My daughter is doing a senior paper on Christian womanhood (Ah! the glories of home schooling!) As a resource for her I checked out a book by Ronda Chervin called Feminine, Free & Faithful. One thing I notice is that she relies somewhat on the wholeness theory of Carl Jung. Over the years I have become very skeptical about the applicability of Jungean ideas to Christianity, especially after having read Richard Noll's The Jung Cult. I've had arguments with some fellow orthodox theologians about this. I also noticed that those charismatics who relied most heavily on Jung also tended to drift into a kind of new agy spirituality, with a lot of imaging and dream work and all that. What do you average of 15 who read me daily think about this?

By the way, does anyone have any other suggestions for resources for my daughter's paper? I've had her read Mulieris Dignitatem.

Monday, September 16, 2002

Baby Boomers replace Ideals for Virtues thus completely mucking up the whole end of the 20th century and beginning of the 21st
Of course, I didn't think of it, Kairos did:

So much of what has gone wrong with America’s ability to lead in the world stems from the substitution of “ideals” for “virtue,” as in the replacement of “Justice” with “peace.” Ideals in and of themselves have little or no moral value. “Peace” cannot be understood as either good or bad without modification: “just” or “unjust;” whereas justice either is, or is not.
Venerable teachers
There is one thing that I simply cannot be is a venerable teacher. I can be a good teacher, perhaps (I'm not saying that I am, but it is theoretically possible for a young teacher to be a good one). But, to be a venerable teacher (and hence a great one), one needs to mull over his material for years. As James Schall says in the essay cited below:

There is a kind of "anti-wisdom" in academia today. The concern is with young professors, new things. And there is nothing more exhilarating than a young man or woman just out of graduate school, someone who has really learned something. I just read a doctoral thesis on Strauss from the University of Adelaide in Australia that was positively thrilling. But there are some things that require years of going over again and again. Plato died when he was 81.

I have read the CCC about four times now. I've read the four constitutions of Vatican II about 4 times. This does not qualify me to be an expert on them. I don't imagine that I will be truly insightful about them until after about 20 years of teaching them. They are SO rich!

The archetypal venerable teacher for me was Edward Cronin, of the Program of Liberal Studies at Notre Dame. He had mulled over the great books for decades and was so immersed in them that almost every word he said about them was a pearl of wisdom.

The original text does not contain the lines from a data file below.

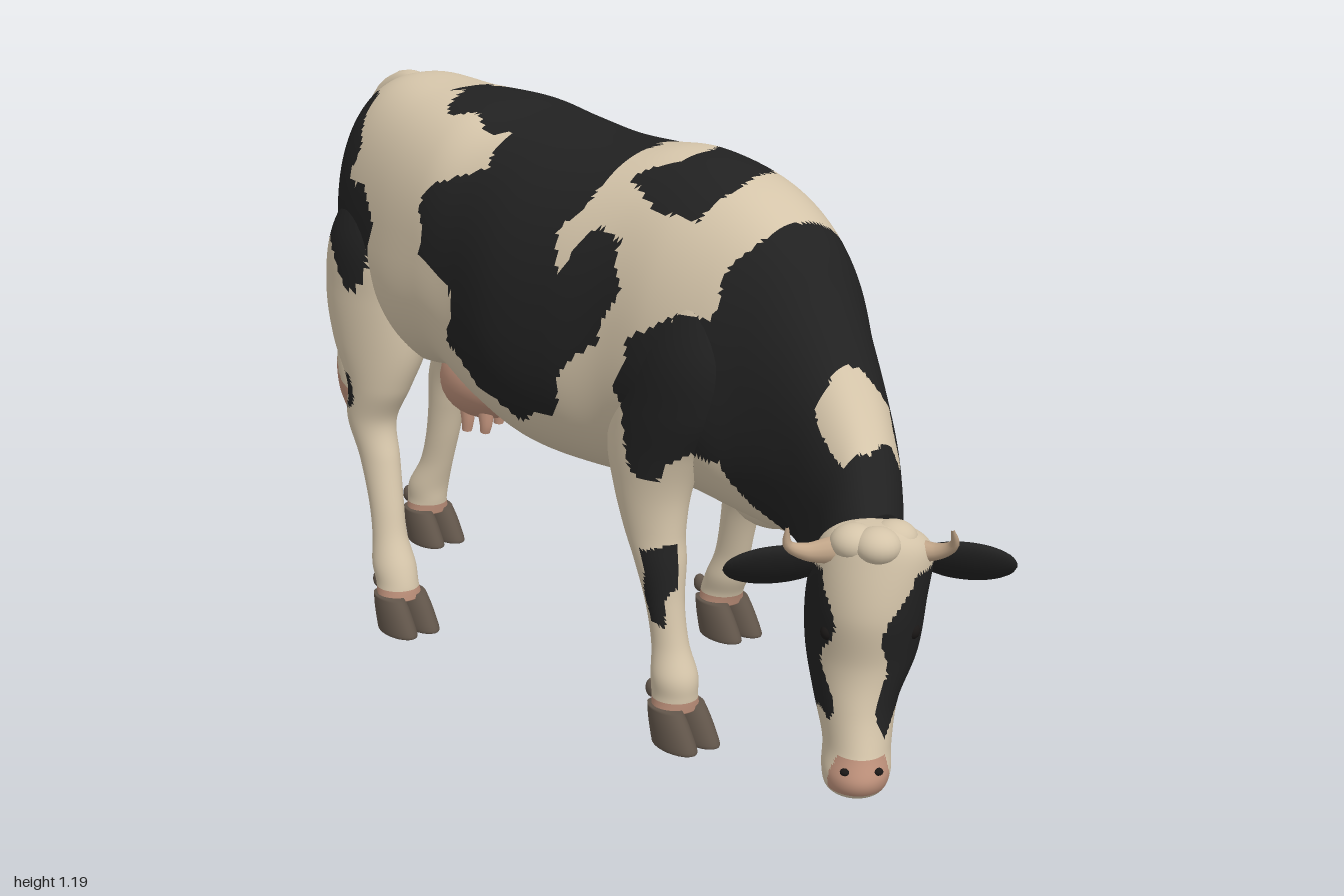
import * as THREE from 'three';

const mat = (name, color) => {
  const m = new THREE.MeshStandardMaterial({ color });
  m.name = name;
  return m;
};
const cream = mat('cream coat', 0xd4c4a9), black = mat('black coat', 0x212121), pink = mat('pink skin', 0xbd907a);
const hoofBrown = mat('hoof brown', 0x61554a), hornTan = mat('horn tan', 0xc3a78a), dark = mat('eye black', 0x1a1716);
const coat = [cream, black, pink];

// Black coat patches as outlines in (x, y), one list for each flank
const patchesFront = [
  [[-.82, 1.14], [-.72, 1.14], [-.69, 1.05], [-.71, .98], [-.63, .97], [-.59, .89], [-.6, .81], [-.64, .73], [-.685, .755], [-.765, .83], [-.95, .83], [-.95, 1.06]],
  [[-.55, 1.25], [-.54, 1.175], [-.44, 1.155], [-.28, 1.125], [-.26, 1.06], [-.34, 1.05], [-.4, 1], [-.4, .86], [-.3, .84], [-.28, .8], [-.3, .7],
    [-.22, .63], [-.1, .58], [0, .61], [.05, .72], [.13, .8], [.17, .9], [.15, 1], [.08, 1], [.02, .92], [0, 1], [.05, 1.1], [.03, 1.25]],
  [[.18, .7], [.21, .8], [.28, .86], [.38, .89], [.4, 1], [.43, 1.1], [.95, .75], [.85, .38], [.66, .4], [.55, .46], [.44, .5], [.41, .6], [.35, .6], [.3, .54], [.24, .55], [.2, .62]],
  [[.26, .4], [.32, .4], [.34, .33], [.32, .23], [.29, .25], [.28, .33]],
  [[-.69, .55], [-.66, .55], [-.65, .48], [-.68, .47]],
];
const patchesBack = [
  [[-.95, 1.06], [-.86, 1.1], [-.76, 1.1], [-.7, 1], [-.66, .85], [-.7, .75], [-.8, .72], [-.95, .83]],
  [[-.55, 1.25], [-.54, 1.175], [-.44, 1.15], [-.33, 1.12], [-.32, 1.07], [-.44, 1.04], [-.49, .95], [-.47, .85], [-.42, .8], [-.41, .65], [-.33, .56], [-.22, .62],
    [-.13, .68], [-.1, .78], [-.02, .82], [.02, .88], [.01, .94], [.1, 1.02], [.09, 1.06], [.02, 1.09], [.03, 1.25]],
  [[.43, 1.1], [.4, .95], [.37, .87], [.27, .86], [.2, .75], [.13, .62], [.17, .52], [.28, .55], [.4, .58], [.5, .5], [.66, .4], [.85, .38], [.95, .75]],
  [[0, .41], [.08, .41], [.09, .33], [.02, .31]],
  [[-.87, .53], [-.82, .53], [-.82, .47], [-.86, .46]],
];
// Outlines in (x, z) seen from above: the black crescent on the withers, the pale gap on the neck
const withers = [[.05, -.17], [.17, -.21], [.28, -.13], [.32, 0], [.29, .08], [.2, .11], [.1, .09], [.16, .01], [.15, -.08]];
const neckGap = [[.63, -.05], [.66, -.1], [.73, -.06], [.75, .03], [.72, .075], [.61, .055]];

const inside = (poly, x, y) => {
  let hit = false;
  poly.forEach(([ax, ay], i) => {
    const [bx, by] = poly[(i + 1) % poly.length];
    if ((ay > y) !== (by > y) && x < (bx - ax) * (y - ay) / (by - ay) + ax) hit = !hit;
  });
  return hit;
};
const coatAt = (p, n) => {
  const x = p.x + .008 * Math.sin(p.y * 47), y = p.y + .008 * Math.sin(p.x * 53);
  if (n.y > 0 && p.y > .64 && inside(neckGap, x, p.z)) return 0;
  if (p.y > 1 && inside(withers, x, p.z)) return 1;
  return (n.z > 0 ? patchesFront : patchesBack).some(q => inside(q, x, y)) ? 1 : 0;
};

// Smooth skin over cross-sections: rows are interpolated, ring(row, angle) gives a point, pick chooses the material
function loft(rows, ring, steps, around, pick) {
  const last = rows.length - 1, pts = [], tris = [[], [], []];
  const rowAt = u => {
    const i = Math.min(Math.floor(u), last - 1), t = u - i;
    const [a, b, c, d] = [i - 1, i, i + 1, i + 2].map(k => rows[Math.max(0, Math.min(last, k))]);
    return b.map((v, k) => v + .5 * t * (c[k] - a[k] + t * (2 * a[k] - 5 * v + 4 * c[k] - d[k] + t * (3 * (v - c[k]) + d[k] - a[k]))));
  };
  for (let i = 0; i <= steps; i++) {
    const r = rowAt(i / steps * last);
    for (let j = 0; j < around; j++) pts.push(ring(r, j / around * Math.PI * 2));
  }
  const middle = k => pts.slice(k, k + around).reduce((s, p) => s.add(p), new THREE.Vector3()).divideScalar(around);
  const end = steps * around, capA = pts.length, capB = capA + 1;
  pts.push(middle(0), middle(end));
  const face = (a, b, c) => {
    const A = pts[a], B = pts[b], C = pts[c];
    const n = B.clone().sub(A).cross(C.clone().sub(A)).normalize();
    tris[pick ? pick(A.clone().add(B).add(C).divideScalar(3), n) : 0].push(a, b, c);
  };
  for (let j = 0; j < around; j++) {
    const k = (j + 1) % around;
    for (let i = 0; i < steps; i++) {
      const o = i * around, q = o + around;
      face(o + j, q + j, q + k);
      face(o + j, q + k, o + k);
    }
    face(capA, j, k);
    face(capB, end + k, end + j);
  }
  const g = new THREE.BufferGeometry().setFromPoints(pts);
  g.setIndex(tris.flat());
  let start = 0;
  tris.forEach((t, m) => { if (t.length) g.addGroup(start, t.length, m); start += t.length; });
  g.computeVertexNormals();
  return g;
}

// Body rows: top x, top y, bottom x, bottom y, centre z, half width, roundness (lower is squarer)
const bodyRing = ([tx, ty, bx, by, z, w, e], a) => {
  const soft = v => Math.sign(v) * Math.abs(v) ** e, c = soft(Math.cos(a)), s = soft(Math.sin(a));
  return new THREE.Vector3((tx + bx + (tx - bx) * s) / 2, (ty + by + (ty - by) * s) / 2, z + w * c * (1 - .08 * s));
};
// Upright limb rows: y, x, z, half length, half width
const limbRing = ([y, x, z, rx, rz], a) => new THREE.Vector3(x + rx * Math.cos(a), y, z - rz * Math.sin(a));
// Head rows: y, x, z, half width, half depth; the head is turned towards +z
const side = new THREE.Vector3(.58, 0, -.81), ahead = new THREE.Vector3(.81, 0, .58);
const headRing = ([y, x, z, w, d], a) => new THREE.Vector3(x, y, z).addScaledVector(ahead, d * Math.cos(a)).addScaledVector(side, w * Math.sin(a));
const headCoat = p => {
  const q = p.clone().sub(new THREE.Vector3(.85, 0, .12)), t = q.dot(side) + .03, f = q.dot(ahead);
  if (p.y < .195 && p.y > .13 && f > .115) return 2;
  const low = f < -.06 ? .285 : .24 + .02 * Math.sin(f * 40);
  const blaze = t > 0 ? .045 + .4 * Math.max(0, p.y - .4) : .05;
  return p.y > low && p.y < .53 && Math.abs(t) > blaze + .01 * Math.sin(p.y * 40) ? 1 : 0;
};

// Tube that narrows from one radius to another
function taper(points, r0, r1) {
  const curve = new THREE.CatmullRomCurve3(points.map(p => new THREE.Vector3(...p))), n = 24, m = 12;
  const g = new THREE.TubeGeometry(curve, n, 1, m), pos = g.attributes.position, v = new THREE.Vector3();
  for (let i = 0; i < pos.count; i++) {
    const t = Math.floor(i / (m + 1)) / n, c = curve.getPointAt(t);
    v.fromBufferAttribute(pos, i).sub(c).multiplyScalar(r0 + (r1 - r0) * t).add(c);
    pos.setXYZ(i, v.x, v.y, v.z);
  }
  return g;
}

export function createModel() {
  const cow = new THREE.Group();
  const add = (name, geo, material) => {
    const m = new THREE.Mesh(geo, material);
    m.name = name;
    cow.add(m);
    return m;
  };
  const ball = (name, material, x, y, z, rx, ry = rx, rz = rx) => {
    const m = add(name, new THREE.SphereGeometry(1, 24, 16), material);
    m.position.set(x, y, z);
    m.scale.set(rx, ry, rz);
    return m;
  };

  // Trunk, neck and brisket
  add('body', loft([
    [-.86, .99, -.855, .82, .05, .06, .9], [-.845, 1.07, -.845, .72, .05, .125, .87], [-.79, 1.145, -.8, .62, .05, .175, .85], [-.7, 1.185, -.7, .57, .05, .205, .83],
    [-.55, 1.18, -.55, .565, .045, .228, .77], [-.41, 1.175, -.42, .57, .02, .253, .77], [-.3, 1.155, -.3, .5, -.005, .277, .84], [-.15, 1.14, -.15, .46, -.015, .295, .88],
    [0, 1.14, 0, .45, -.035, .28, .89], [.12, 1.15, .12, .455, -.05, .255, .92], [.25, 1.13, .25, .46, -.06, .245, .92], [.36, 1.09, .36, .445, -.065, .213, .9],
    [.46, 1.02, .43, .435, -.065, .172, .87], [.53, .93, .5, .435, -.055, .142, .87], [.61, .83, .56, .42, -.04, .122, .87], [.7, .73, .62, .38, -.01, .108, .87],
    [.78, .65, .69, .36, .04, .1, .87], [.83, .6, .77, .37, .08, .085, .87],
  ], bodyRing, 210, 130, coatAt), coat);
  ball('brisket', cream, .385, .505, -.055, .1, .085, .1);

  // Head with eyes, nostrils, ears, horns and a curly poll
  add('head', loft([
    [.61, .87, .135, .035, .025], [.595, .865, .13, .075, .06], [.55, .85, .11, .108, .1], [.45, .82, .1, .112, .145], [.35, .805, .095, .105, .15],
    [.27, .825, .125, .08, .13], [.2, .87, .16, .064, .1], [.155, .895, .183, .064, .09], [.125, .9, .19, .055, .07], [.112, .9, .19, .03, .04],
  ], headRing, 90, 90, headCoat), coat);
  for (const [x, z] of [[.86, .17], [.89, .1], [.9, .15]]) ball('pollCurl', cream, x, .58, z, .045, .035);
  for (const s of [1, -1]) {
    const eye = new THREE.Vector3(.817, .41, .099).addScaledVector(side, s * .076).addScaledVector(ahead, .088);
    ball('eye', dark, eye.x, eye.y, eye.z, .016);
    const nose = new THREE.Vector3(.888, .172, .175).addScaledVector(side, s * .03).addScaledVector(ahead, .078);
    ball('nostril', dark, nose.x, nose.y, nose.z, .01, .007, .01);
    const [from, to] = s > 0 ? [[.88, .53, .035], [.995, .505, -.115]] : [[.8, .53, .17], [.675, .505, .325]];
    const a = new THREE.Vector3(...from), b = new THREE.Vector3(...to);
    const ear = ball('ear', black, 0, 0, 0, .02, .053, a.distanceTo(b) / 2);
    ear.position.copy(a).lerp(b, .5);
    ear.lookAt(b);
    ear.rotateZ(s * .6);
  }
  add('leftHorn', taper([[.89, .56, .09], [.95, .56, .045], [.98, .58, .035], [.99, .615, .05]], .028, .003), hornTan);
  add('rightHorn', taper([[.84, .565, .19], [.805, .56, .235], [.788, .575, .265], [.788, .61, .268]], .028, .003), hornTan);

  // Legs with split hooves and dewclaws
  const legs = {
    frontHindLeg: [[1, -.68, .14, .08, .06], [.85, -.68, .175, .15, .1], [.72, -.68, .19, .165, .1], [.61, -.66, .21, .14, .085], [.52, -.635, .232, .088, .062],
      [.44, -.647, .245, .064, .05], [.36, -.612, .25, .051, .042], [.27, -.575, .26, .042, .037], [.2, -.552, .268, .041, .037], [.14, -.53, .273, .052, .046],
      [.1, -.512, .277, .05, .045], [.07, -.503, .278, .046, .05]],
    backHindLeg: [[1, -.7, -.06, .08, .06], [.85, -.71, -.08, .15, .09], [.72, -.73, -.09, .145, .09], [.6, -.755, -.1, .115, .075], [.51, -.8, -.105, .08, .056],
      [.43, -.85, -.105, .064, .048], [.35, -.865, -.1, .05, .041], [.27, -.88, -.095, .043, .037], [.2, -.9, -.09, .042, .037], [.14, -.925, -.083, .05, .046],
      [.1, -.93, -.08, .05, .045], [.07, -.93, -.08, .046, .05]],
    frontForeLeg: [[.95, .28, .08, .08, .05], [.8, .28, .1, .13, .08], [.68, .25, .11, .145, .085], [.58, .22, .125, .125, .075], [.5, .222, .135, .098, .065],
      [.42, .243, .145, .074, .055], [.36, .268, .15, .058, .05], [.28, .292, .157, .043, .038], [.2, .313, .16, .041, .036], [.14, .332, .164, .05, .046],
      [.1, .335, .165, .05, .045], [.07, .337, .165, .046, .05]],
    backForeLeg: [[.95, .25, -.22, .08, .05], [.8, .24, -.23, .12, .08], [.68, .19, -.235, .135, .08], [.57, .13, -.247, .115, .065], [.47, .085, -.254, .088, .053],
      [.38, .052, -.26, .063, .048], [.3, .022, -.265, .046, .039], [.2, -.005, -.268, .042, .036], [.14, -.025, -.27, .05, .046], [.1, -.043, -.27, .05, .045], [.07, -.048, -.27, .046, .05]],
  };
  for (const [name, rows] of Object.entries(legs)) {
    add(name, loft(rows, limbRing, 110, 44, (p, n) => p.y < .094 ? 2 : coatAt(p, n)), coat);
    const [, x, z] = rows.at(-1);
    for (const s of [.029, -.029]) {
      add('hoof', loft([[.079, x + .002, z + s, .046, .026], [.05, x + .015, z + s, .055, .03], [.008, x + .033, z + s, .063, .032], [0, x + .033, z + s, .06, .03]],
        limbRing, 12, 24), hoofBrown);
      ball('dewclaw', hoofBrown, x - .046, .1, z + s * .8, .014, .02, .013);
    }
  }

  // Udder and teats
  ball('udder', pink, -.46, .55, .05, .125, .098, .11).rotation.z = .25;
  for (const x of [-.49, -.42]) for (const z of [.01, .095])
    add('teat', taper([[x, .5, z], [x, .45, z], [x - .004, .42 + (x + .49) * .2, z]], .021, .011), pink);

  // Tail with a brush
  add('tail', taper([[-.66, 1.14, .055], [-.76, 1.15, .06], [-.835, 1.1, .07], [-.865, .97, .08], [-.878, .76, .085], [-.91, .63, .09]], .034, .018), cream);
  add('tailBrush', loft([[.67, -.9, .09, .02, .02], [.58, -.92, .09, .043, .043], [.49, -.936, .09, .054, .055], [.41, -.948, .095, .04, .042], [.33, -.958, .1, .006, .006]],
    limbRing, 40, 32, p => p.y < .44 + .04 * Math.sin((p.x + p.z) * 90) ? 2 : 0), coat);
  return cow;
}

One was especially in awe when he commented on the text of Ulysses, his specialty. He was inside the story. One could really feel his sorrow over Joyce's apostasy.

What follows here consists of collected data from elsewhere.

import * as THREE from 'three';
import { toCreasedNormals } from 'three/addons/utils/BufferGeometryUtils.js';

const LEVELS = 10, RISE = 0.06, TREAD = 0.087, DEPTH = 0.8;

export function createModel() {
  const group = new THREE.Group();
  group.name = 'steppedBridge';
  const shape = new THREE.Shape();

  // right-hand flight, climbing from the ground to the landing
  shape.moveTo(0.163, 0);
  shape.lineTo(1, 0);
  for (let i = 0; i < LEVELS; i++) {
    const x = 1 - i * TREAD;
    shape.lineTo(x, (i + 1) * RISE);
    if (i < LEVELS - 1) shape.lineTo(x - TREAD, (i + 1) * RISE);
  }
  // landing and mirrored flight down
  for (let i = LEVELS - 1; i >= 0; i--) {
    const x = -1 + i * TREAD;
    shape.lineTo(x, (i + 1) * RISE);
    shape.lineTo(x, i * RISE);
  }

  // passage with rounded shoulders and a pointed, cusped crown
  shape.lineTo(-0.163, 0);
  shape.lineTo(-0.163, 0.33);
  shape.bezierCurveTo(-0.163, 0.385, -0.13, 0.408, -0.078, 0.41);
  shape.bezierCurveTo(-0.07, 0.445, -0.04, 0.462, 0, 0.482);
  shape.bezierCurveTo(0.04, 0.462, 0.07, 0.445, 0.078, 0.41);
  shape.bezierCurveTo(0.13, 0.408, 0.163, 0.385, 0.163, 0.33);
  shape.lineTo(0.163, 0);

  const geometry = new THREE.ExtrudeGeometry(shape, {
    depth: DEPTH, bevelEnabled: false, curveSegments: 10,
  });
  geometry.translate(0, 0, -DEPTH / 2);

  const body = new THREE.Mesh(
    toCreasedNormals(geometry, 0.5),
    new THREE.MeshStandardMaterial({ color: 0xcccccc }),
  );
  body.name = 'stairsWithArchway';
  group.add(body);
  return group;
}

With grace and perserverence I hope to be a venerable teacher in a few decades.